I read this on a Russ Hill’s blog and was touched enough to repost it here on my blog. Thank you for sharing Russ…
I pulled into my driveway at 12:30 this morning.
I sat in the car in front of our dark house for a few minutes. Everyone inside was asleep. The whole neighborhood was still. And yet my mind was racing. So many questions. So many emotions. Sadness. Hope. Inadequacy.
Like pastors, priests, and clergy in other religions, those of us asked to serve as a bishop in The Church of Jesus Christ of Latter-day Saints spend hours behind closed doors meeting with people who allow us into the darkest corners of their lives.
They come to us for various reasons. Because of guilt. Because they have lost hope. Because they have been betrayed. Because they don’t know where else to go. Because they feel worthless. Because the person they are isn’t the person they want to be. Because they have questions. Because they have doubts. Because they believe in a forgiving God yet feel disconnected from Him.
They come and sit in front of me. Some hesitate. Take a deep breath. And grasp for courage to say out loud what they have been hiding inside for days, weeks, or years.
Others almost run in. They spill before I sit. They’re anxious to clear their conscience or announce their doubts.
Each one is different.
For hours every week I sit. And listen.
I did not ask for this opportunity. I never considered I might someday have an office in a church. I have no professional training for this position. I am not a scriptural scholar. I have not walked through vineyards with robe-wearing monks. And, if you’re wondering about vows of celibacy let me introduce you to my four kids.
All I did was answer a phone call. Show up for a meeting. And nod when asked if I would serve.
I don’t sometimes wonder why me. I always wonder why me.
And yet they come. Share their stories. And look to me for wisdom.
I’m not sure any of them have learned from me. But, I have learned so much in the hours I’ve sat in that office listening to them.
I have learned that we believe it is a strength to conceal weakness.
I have learned that it is easy to want others to overlook our flaws as we expect perfection in them.
I have learned that it is hardest to show compassion and grant forgiveness to those closest to us.
I have learned that while curiosity is a strength it can also be a curse.
I have learned that we are creatures of habit.
I have learned that faith is a muscle.
I have learned that it is far easier to deny deity than to deny desire.
I have learned the mystery surrounding death forces a consideration of spiritual matters.
I have learned that observance of the Sabbath recalibrates perspective and improves judgment.
I have learned that most of us bear scars from the failure, disappointment, and fear in our lives. And, we prefer to wear long sleeves.
I have learned that to deal with life’s pain most of us choose one of the following: alcohol, drugs, pornography, or spirituality.
I have learned alcohol and drugs are the easiest path. As long as you’re willing to never stop drinking, smoking, or swallowing.
I have learned pornography is highly addictive and has nothing to do with sexual appetites and everything to do with escape. And that the habit is never overcome in isolation.
I have learned that we feel like a failure when we make mistakes even when we profess a belief that the purpose of this existence is to make and learn from them.

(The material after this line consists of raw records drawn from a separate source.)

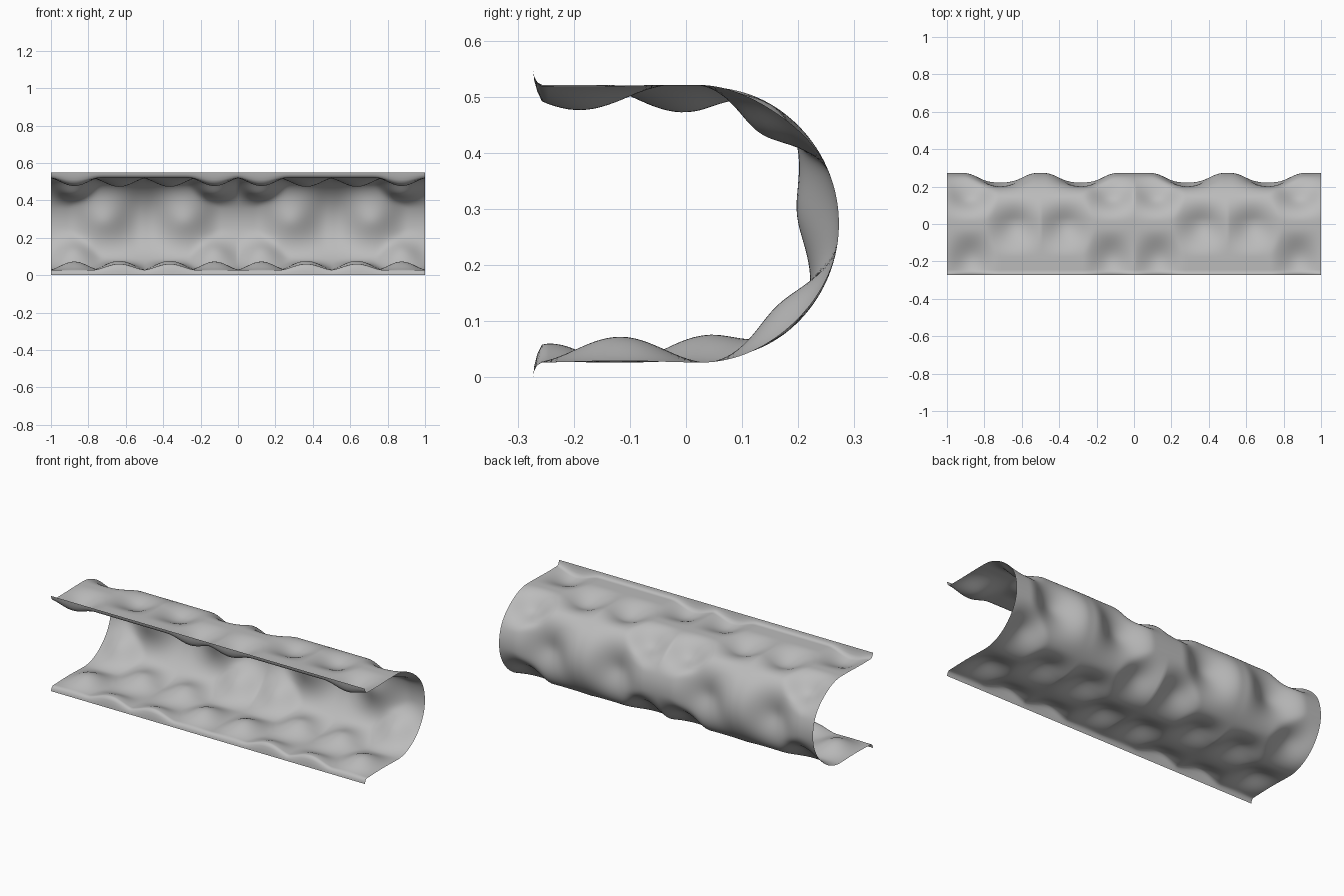
import bpy, bmesh, math
from mathutils import Vector

if "Cube" in bpy.data.objects:
    bpy.data.objects.remove(bpy.data.objects["Cube"])

R, CY, CZ = 0.2475, 0.025, 0.274      # arc radius and centre
FLAT = 0.285                          # straight length before each lip
ARC = math.pi * R
LIP = 0.032

# Dent rows: position along profile, half width along it, depth, x offset, half width in x
ROWS = [
    (-0.215, 0.17, 0.045, 0.125, 0.15),
    (-0.030, 0.17, 0.049, 0.365, 0.165),
    (0.145, 0.16, 0.054, 0.120, 0.16),
    (0.365, 0.24, 0.074, 0.285, 0.195),
    (0.590, 0.18, 0.047, 0.125, 0.155),
    (0.760, 0.16, 0.049, 0.365, 0.165),
    (0.920, 0.16, 0.046, 0.125, 0.15),
    (1.045, 0.12, 0.034, 0.365, 0.155),
]


def base(s):
    """Point (y, z) and inward normal of the undented C profile."""
    if 0 <= s <= ARC:
        a = s / R
        return (CY + R * math.sin(a), CZ + R * math.cos(a)), (-math.sin(a), -math.cos(a))
    side = 1 if s < 0 else -1
    d = -s if s < 0 else s - ARC
    y, z = CY - min(d, FLAT), R
    if d > FLAT:                      # outward curling lip
        t = (d - FLAT) / LIP
        y -= 0.0125 * math.sin(min(1, t) * math.pi / 2)
        z += 0.0265 * t ** 1.3
    return (y, CZ + side * z), (0, -side)


def bell(t):
    return math.cos(t * math.pi / 2) ** 2 if abs(t) < 1 else 0


def dent(x, s):
    # Pattern repeats every unit and mirrors about each half unit
    u = abs(x) % 1.0
    u = min(u, 1 - u)
    h = 0
    for sc, hw, depth, xc, xw in ROWS:
        b = depth * bell((s - sc) / hw) * bell((u - xc) / xw)
        h = (h ** 2 + b ** 2) ** 0.5
    edge = min(s + FLAT + LIP, ARC + FLAT + LIP - s)
    f = max(0, min(1, edge / 0.036))
    return h * f


# Dented C-shaped sheet
NX, NS = 160, 120
s0, s1 = -FLAT - LIP, ARC + FLAT + LIP
bm = bmesh.new()
grid = []
for i in range(NX + 1):
    x = -1 + 2 * i / NX
    col = []
    for j in range(NS + 1):
        s = s0 + (s1 - s0) * j / NS
        (y, z), (ny, nz) = base(s)
        h = dent(x, s)
        col.append(bm.verts.new(Vector((x, y + ny * h, z + nz * h))))
    grid.append(col)
for i in range(NX):
    for j in range(NS):
        bm.faces.new((grid[i][j], grid[i + 1][j], grid[i + 1][j + 1], grid[i][j + 1])).smooth = True
bmesh.ops.recalc_face_normals(bm, faces=bm.faces)
mesh = bpy.data.meshes.new("dented_channel")
bm.to_mesh(mesh)
bm.free()
obj = bpy.data.objects.new("dented_channel", mesh)
bpy.context.collection.objects.link(obj)

# Mid grey surface
mat = bpy.data.materials.new("mid_grey")
mat.diffuse_color = (0.5, 0.5, 0.5, 1)
mat.use_nodes = True
mat.node_tree.nodes["Principled BSDF"].inputs["Base Color"].default_value = mat.diffuse_color
mesh.materials.append(mat)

I have learned that forgiveness is the greatest gift we can offer someone. And ourselves.
I have learned that many know about Jesus Christ but more of us could make an effort to know Him.

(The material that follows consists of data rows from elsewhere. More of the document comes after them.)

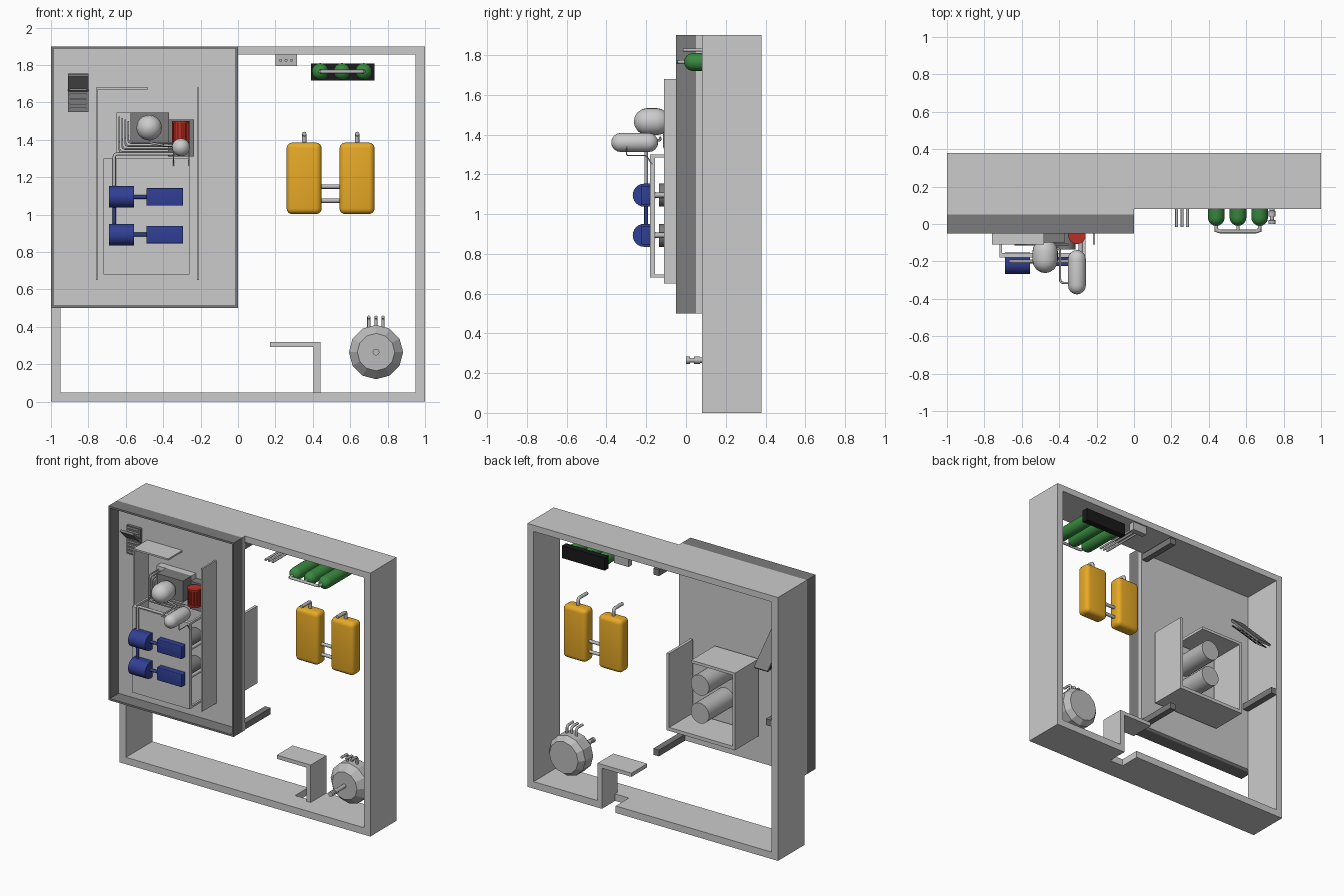
import bpy, bmesh, math
from mathutils import Vector, Matrix

if "Cube" in bpy.data.objects:
    bpy.data.objects.remove(bpy.data.objects["Cube"])

def mat(name, c):
    m = bpy.data.materials.new(name)
    m.diffuse_color = (*c, 1)
    m.use_nodes = True
    m.node_tree.nodes["Principled BSDF"].inputs["Base Color"].default_value = m.diffuse_color
    return m

LIGHT = mat("light_grey", (.82, .82, .79))
DARK = mat("dark_grey", (.2, .2, .2))
STEEL = mat("steel", (.5, .5, .5))
BLUE = mat("blue", (.03, .05, .3))
RED = mat("red", (.5, .03, .02))
GREEN = mat("green", (.04, .25, .05))
YELLOW = mat("yellow", (.8, .4, .02))
BLACK = mat("black", (.01, .01, .01))

def finish(name, bm, m, smooth=False):
    bmesh.ops.recalc_face_normals(bm, faces=bm.faces)
    me = bpy.data.meshes.new(name)
    bm.to_mesh(me)
    bm.free()
    ob = bpy.data.objects.new(name, me)
    bpy.context.collection.objects.link(ob)
    me.materials.append(m)
    if smooth:
        bpy.ops.object.select_all(action='DESELECT')
        ob.select_set(True)
        bpy.context.view_layer.objects.active = ob
        bpy.ops.object.shade_smooth_by_angle(angle=math.radians(35))
    return ob

def box(name, x, y, z, m=LIGHT, bevel=0):
    """Box from (min, max) ranges."""
    bm = bmesh.new()
    bmesh.ops.create_cube(bm, size=1)
    for v in bm.verts:
        v.co = [r[0] + (c + .5) * (r[1] - r[0]) for r, c in zip((x, y, z), v.co)]
    if bevel:
        bmesh.ops.bevel(bm, geom=bm.edges[:], offset=bevel, segments=4, profile=.5, affect='EDGES')
    return finish(name, bm, m, bevel > 0)

def lathe(name, origin, axis, prof, m, n=24, smooth=True):
    """Stack of rings (distance along axis, radius), capped at both ends."""
    rot = Vector(axis).to_track_quat('Z', 'Y').to_matrix()
    bm = bmesh.new()
    rings = []
    for d, r in prof:
        rings.append([bm.verts.new(Vector(origin) + rot @ Vector(
            (r * math.cos(2 * math.pi * i / n), r * math.sin(2 * math.pi * i / n), d))) for i in range(n)])
    for a, b in zip(rings, rings[1:]):
        for i in range(n):
            bm.faces.new((a[i], a[(i + 1) % n], b[(i + 1) % n], b[i]))
    bm.faces.new(rings[0])
    bm.faces.new(rings[-1])
    return finish(name, bm, m, smooth)

def capsule(name, x, z, r, y0, y1, m):
    arc = [math.radians(a) for a in (4, 22, 45, 67, 90)]
    a = [(r - r * math.cos(t), r * math.sin(t)) for t in arc]
    L = y1 - y0
    lathe(name, (x, y0, z), (0, 1, 0), a + [(L - d, q) for d, q in reversed(a)], m)

def pipe(name, pts, r=.008, m=STEEL, bend=.02):
    """Round pipe along a path with rounded corners."""
    P = [Vector(p) for p in pts]
    path = [P[0]]
    for a, b, c in zip(P, P[1:], P[2:]):
        s, e = b + (a - b).normalized() * bend, b + (c - b).normalized() * bend
        path += [s * (1 - t) ** 2 + b * 2 * t * (1 - t) + e * t * t for t in (0, .25, .5, .75, 1)]
    path.append(P[-1])
    cu = bpy.data.curves.new(name, 'CURVE')
    cu.dimensions = '3D'
    sp = cu.splines.new('POLY')
    sp.points.add(len(path) - 1)
    for q, p in zip(sp.points, path):
        q.co = (*p, 1)
    cu.bevel_depth, cu.bevel_resolution, cu.use_fill_caps = r, 2, True
    cu.materials.append(m)
    ob = bpy.data.objects.new(name, cu)
    bpy.context.collection.objects.link(ob)
    bpy.ops.object.select_all(action='DESELECT')
    ob.select_set(True)
    bpy.context.view_layer.objects.active = ob
    bpy.ops.object.convert(target='MESH')

# Outer open cabinet frame, bottom wall notched at the back
D = (.08, .38)
box("frame_left", (-1, -.95), D, (0, 1.9))
box("frame_right", (.95, 1), D, (0, 1.9))
box("frame_top", (-.95, .95), D, (1.855, 1.9))
box("frame_bottom_front", (-.95, .95), (.08, .23), (0, .05))
box("frame_bottom_left", (-.95, .295), (.23, .38), (0, .05))
box("frame_bottom_right", (.405, .95), (.23, .38), (0, .05))
box("bracket_post", (.405, .44), (.2, .38), (.05, .32))
box("bracket_shelf", (.17, .405), (.2, .38), (.293, .32))

# Door panel with dark rim and rear bars
box("door_panel", (-1, 0), (.05, .08), (.5, 1.9))
for n, x, z in (("left", (-1, -.987), (.5, 1.9)), ("right", (-.013, 0), (.5, 1.9)),
                ("top", (-.987, -.013), (1.887, 1.9)), ("bottom", (-.987, -.013), (.5, .513))):
    box("door_rim_" + n, x, (-.05, .05), z, DARK)
for x, z in ((-.05, .5), (-.05, 1.8), (-.95, .955)):
    box("rear_bar", (x, x + .045), D, (z, z + .045), DARK)

# Shroud plates on the front of the door
box("shroud_left", (-.76, -.75), (-.11, .05), (.65, 1.68))
box("shroud_right", (-.22, -.208), (-.11, .05), (.65, 1.68))
box("shroud_top", (-.76, -.48), (-.11, .05), (1.668, 1.68))

# Rear shroud with two cylinders
box("rear_shroud_right", (-.125, -.105), (.1, .37), (.7, 1.257))
box("rear_shroud_left", (-.65, -.63), (.1, .37), (.7, 1.257))
box("rear_shroud_bottom", (-.63, -.125), (.1, .37), (.7, .725))
box("rear_shroud_top", (-.63, -.3), (.1, .37), (1.237, 1.257))

# Motor panel on posts, with motors repeated twice
box("motor_panel", (-.72, -.26), (-.18, -.155), (.68, 1.3))
for x in (-.72, -.275):
    for z in (.68, 1.285):
        box("panel_post", (x, x + .015), (-.155, .05), (z, z + .015))
for z in (1.095, .893):
    lathe("rear_cylinder", (-.37, .08, z), (0, 1, 0), [(0, .073), (.29, .073)], STEEL)
    lathe("drive_flange", (-.37, -.135, z), (0, 1, 0), [(0, .058), (.185, .058)], DARK)
    pipe("panel_standoff", [(-.285, -.16, z), (-.285, .05, z)], .013)
    lathe("motor_drum", (-.69, -.21, z), (1, 0, 0), [(0, .058), (.135, .058)], BLUE)
    box("motor_base", (-.69, -.555), (-.21, -.18), (z - .058, z + .058), BLUE)
    pipe("motor_shaft", [(-.56, -.2, z), (-.48, -.2, z)], .011, BLUE)
    box("motor_gearbox", (-.49, -.293), (-.225, -.18), (z - .047, z + .047), BLUE, .005)
pipe("motor_link", [(-.662, -.2, .9), (-.662, -.2, 1.09)], .01, BLUE)
pipe("motor_feed", [(-.662, -.2, 1.15), (-.662, -.2, 1.325), (-.34, -.2, 1.325)], .009)

# Tank assembly over the motors
box("tank_back_plate", (-.65, -.37), (.0, .05), (1.32, 1.545))
box("large_tank_mount", (-.575, -.37), (-.1, .0), (1.39, 1.545), DARK)
box("canister_plate", (-.375, -.235), (-.01, .05), (1.31, 1.51), DARK)
capsule("large_tank", -.475, 1.465, .068, -.262, -.08, LIGHT)
capsule("small_tank", -.305, 1.36, .048, -.376, -.14, LIGHT)
for i in range(4):
    x, z = -.635 + .016 * i, 1.335 + .016 * i
    pipe("tank_line", [(x, .0, 1.52 - .008 * i), (x, -.11, 1.52 - .008 * i), (x, -.11, z), (-.35, -.11, z)], .005)
pipe("tank_loop", [(-.475, -.13, 1.385), (-.395, -.13, 1.37), (-.395, -.315, 1.37), (-.33, -.315, 1.37)], .006)
for x in (-.345, -.262):
    pipe("small_tank_bracket", [(x, -.3, 1.34), (x, -.3, 1.295), (x, -.2, 1.295), (x, -.17, 1.25)], .003, bend=.01)

# Red canister with ribs and collars
lathe("canister", (-.305, -.06, 1.37), (0, 0, 1), [(0, .04), (.13, .04)], RED)
for z in (1.375, 1.49):
    lathe("canister_collar", (-.305, -.06, z), (0, 0, 1), [(0, .047), (.012, .047)], RED)
for i in range(12):
    a = math.tau * i / 12
    x, y = -.305 + .041 * math.cos(a), -.06 + .041 * math.sin(a)
    pipe("canister_rib", [(x, y, 1.38), (x, y, 1.5)], .006, RED)

# Louvred intake and the sloping chute behind it
box("vent_plate", (-.91, -.8), (.03, .05), (1.55, 1.755), DARK)
for i in range(8):
    z = 1.565 + .025 * i
    box("vent_slat", (-.9, -.81), (.015, .03), (z, z + .007), STEEL)
ch = box("chute", (-.91, -.8), (-.29, .29), (-.008, .008), DARK)
ch.matrix_world = Matrix.Translation((0, .16, 1.54)) @ Matrix.Rotation(-math.pi / 4, 4, 'X')
for x in (-.9, -.81):
    pipe("chute_rail", [(x, .08, 1.58), (x, .33, 1.33)], .004, BLACK)
for i in range(7):
    t = .25 * i / 6
    pipe("chute_rung", [(-.9, .08 + t, 1.58 - t), (-.81, .08 + t, 1.58 - t)], .003, STEEL)

# Yellow tanks with outlets and cross pipes
for x in (.26, .543):
    box("yellow_tank", (x, x + .187), (.27, .37), (1.003, 1.385), YELLOW, .03)
    pipe("yellow_tank_outlet", [(x + .094, .32, 1.37), (x + .094, .32, 1.432), (x + .094, .22, 1.432)], .012)
for z in (1.15, 1.075):
    pipe("cross_pipe", [(.44, .32, z), (.55, .32, z)], .012)

# Green bottles, black holder and manifold
box("bottle_holder", (.39, .73), (.325, .37), (1.718, 1.808), BLACK)
for x in (.44, .556, .672):
    capsule("green_bottle", x, 1.765, .045, -.01, .35, GREEN)
    pipe("bottle_stub", [(x, .01, 1.765), (x, -.042, 1.765)], .009)
pipe("bottle_manifold", [(.44, 0, 1.765), (.44, -.04, 1.765), (.672, -.04, 1.765), (.672, 0, 1.765)], .01)

# Junction box with three conduits
box("junction_box", (.2, .315), (.33, .37), (1.795, 1.855), STEEL)
for x in (.228, .257, .286):
    pipe("conduit", [(x, -.015, 1.825), (x, .34, 1.825)], .008)

# Faceted drum with nozzle and hooked pipes
lathe("drum", (.738, .16, .265), (0, 1, 0), [(0, .1), (.05, .145), (.14, .145), (.18, .115)], STEEL, 12, False)
lathe("drum_nozzle", (.738, 0, .265), (0, 1, 0),
      [(0, .018), (.02, .018), (.021, .011), (.04, .011), (.041, .018), (.07, .018), (.071, .014), (.17, .014)], STEEL, 16)
for x in (.7, .738, .775):
    pipe("drum_hook", [(x, .25, .38), (x, .25, .452), (x, .18, .452)], .009)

I have learned that the strongest among us are those with the cleanest mirrors.
I have learned that the sins of parents profoundly affect children. And are often repeated by them.
I have learned that affection from parents profoundly affects children.
I have learned that most communication between parents and children is what psychologists call “superficial.” Strong relationships are built on the “validating” variety.
I have learned that children desperately desire parents who listen.
I have learned that churches are not museums or catwalks for perfected saints but rather labs for sinners.
I have learned that “tolerate” and “love” are two very different verbs despite what popular culture professes.
I have learned that there’s more sadness in this world than I had realized.
I have learned there is more goodness in this world than I had realized.
I have learned that to be happy is a choice.
I have learned those preoccupied with serving others have less time to count their problems.
I have learned that a habit of one brief moment of spirituality a day can alter one’s entire direction.
I have learned that we want God to grant us space to make decisions but step in to stop others, nature, mortality, or illness from hurting us or those we love.
I have learned those who have made more mistakes have a great gift. Empathy. Now to the matter of searching out someone who hungers for it.
Indeed, I have learned I have much to learn.
The names of those I meet with will never be known. Confidentiality demands I never disclose their stories.
But, late last night as I sat in my car on the driveway I decided I should compile a list of what the people I meet with are teaching me.
And, I wanted to share it.